Exercise goal:
Your job is to return each record exactly, minus any pictures.
* * * * *
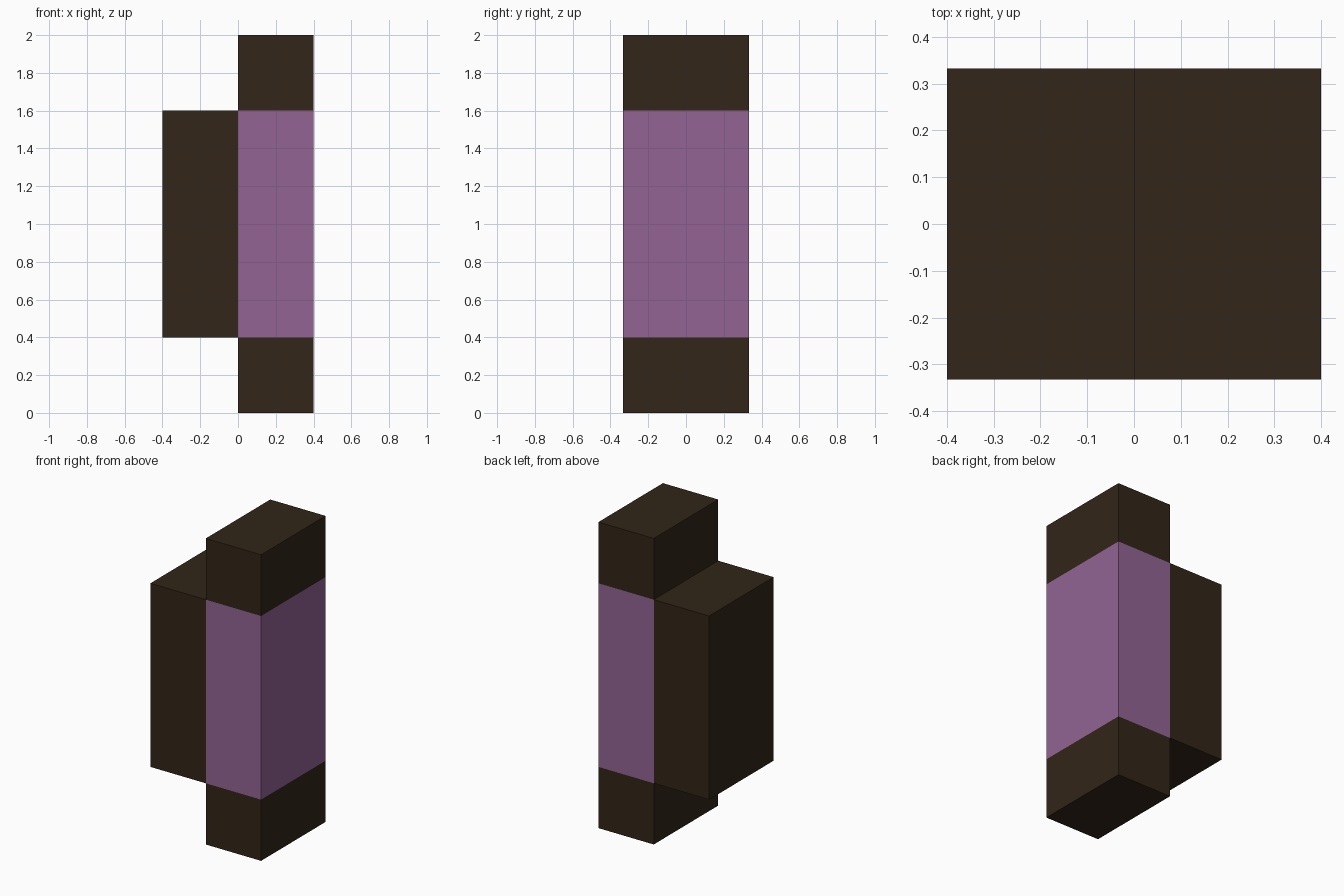
import bpy

if "Cube" in bpy.data.objects:
    bpy.data.objects.remove(bpy.data.objects["Cube"])

DEPTH = 0.666


def material(name, rgb):
    mat = bpy.data.materials.new(name)
    mat.diffuse_color = (*rgb, 1)
    mat.use_nodes = True
    mat.node_tree.nodes["Principled BSDF"].inputs["Base Color"].default_value = mat.diffuse_color
    return mat


def block(name, x, z0, z1, mat):
    """Box 0.4 wide, centred on x, spanning z0 to z1."""
    bpy.ops.mesh.primitive_cube_add(size=1, location=(x, 0, (z0 + z1) / 2))
    ob = bpy.context.object
    ob.name = name
    ob.scale = (0.4, DEPTH, z1 - z0)
    bpy.ops.object.transform_apply(location=False, rotation=False, scale=True)
    ob.data.materials.append(mat)
    return ob


dark = material("dark_brown", (0.032, 0.019, 0.009))
purple = material("purple", (0.29, 0.127, 0.296))

# Column: dark ends with a purple middle
block("column_base", 0.2, 0.0, 0.4, dark)
block("column_middle", 0.2, 0.4, 1.6, purple)
block("column_top", 0.2, 1.6, 2.0, dark)

# Dark block on the left side of the column
block("side_block", -0.2, 0.4, 1.6, dark)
* * * * *
Solved exercise:
import bpy

if "Cube" in bpy.data.objects:
    bpy.data.objects.remove(bpy.data.objects["Cube"])

DEPTH = 0.666


def material(name, rgb):
    mat = bpy.data.materials.new(name)
    mat.diffuse_color = (*rgb, 1)
    mat.use_nodes = True
    mat.node_tree.nodes["Principled BSDF"].inputs["Base Color"].default_value = mat.diffuse_color
    return mat


def block(name, x, z0, z1, mat):
    """Box 0.4 wide, centred on x, spanning z0 to z1."""
    bpy.ops.mesh.primitive_cube_add(size=1, location=(x, 0, (z0 + z1) / 2))
    ob = bpy.context.object
    ob.name = name
    ob.scale = (0.4, DEPTH, z1 - z0)
    bpy.ops.object.transform_apply(location=False, rotation=False, scale=True)
    ob.data.materials.append(mat)
    return ob


dark = material("dark_brown", (0.032, 0.019, 0.009))
purple = material("purple", (0.29, 0.127, 0.296))

# Column: dark ends with a purple middle
block("column_base", 0.2, 0.0, 0.4, dark)
block("column_middle", 0.2, 0.4, 1.6, purple)
block("column_top", 0.2, 1.6, 2.0, dark)

# Dark block on the left side of the column
block("side_block", -0.2, 0.4, 1.6, dark)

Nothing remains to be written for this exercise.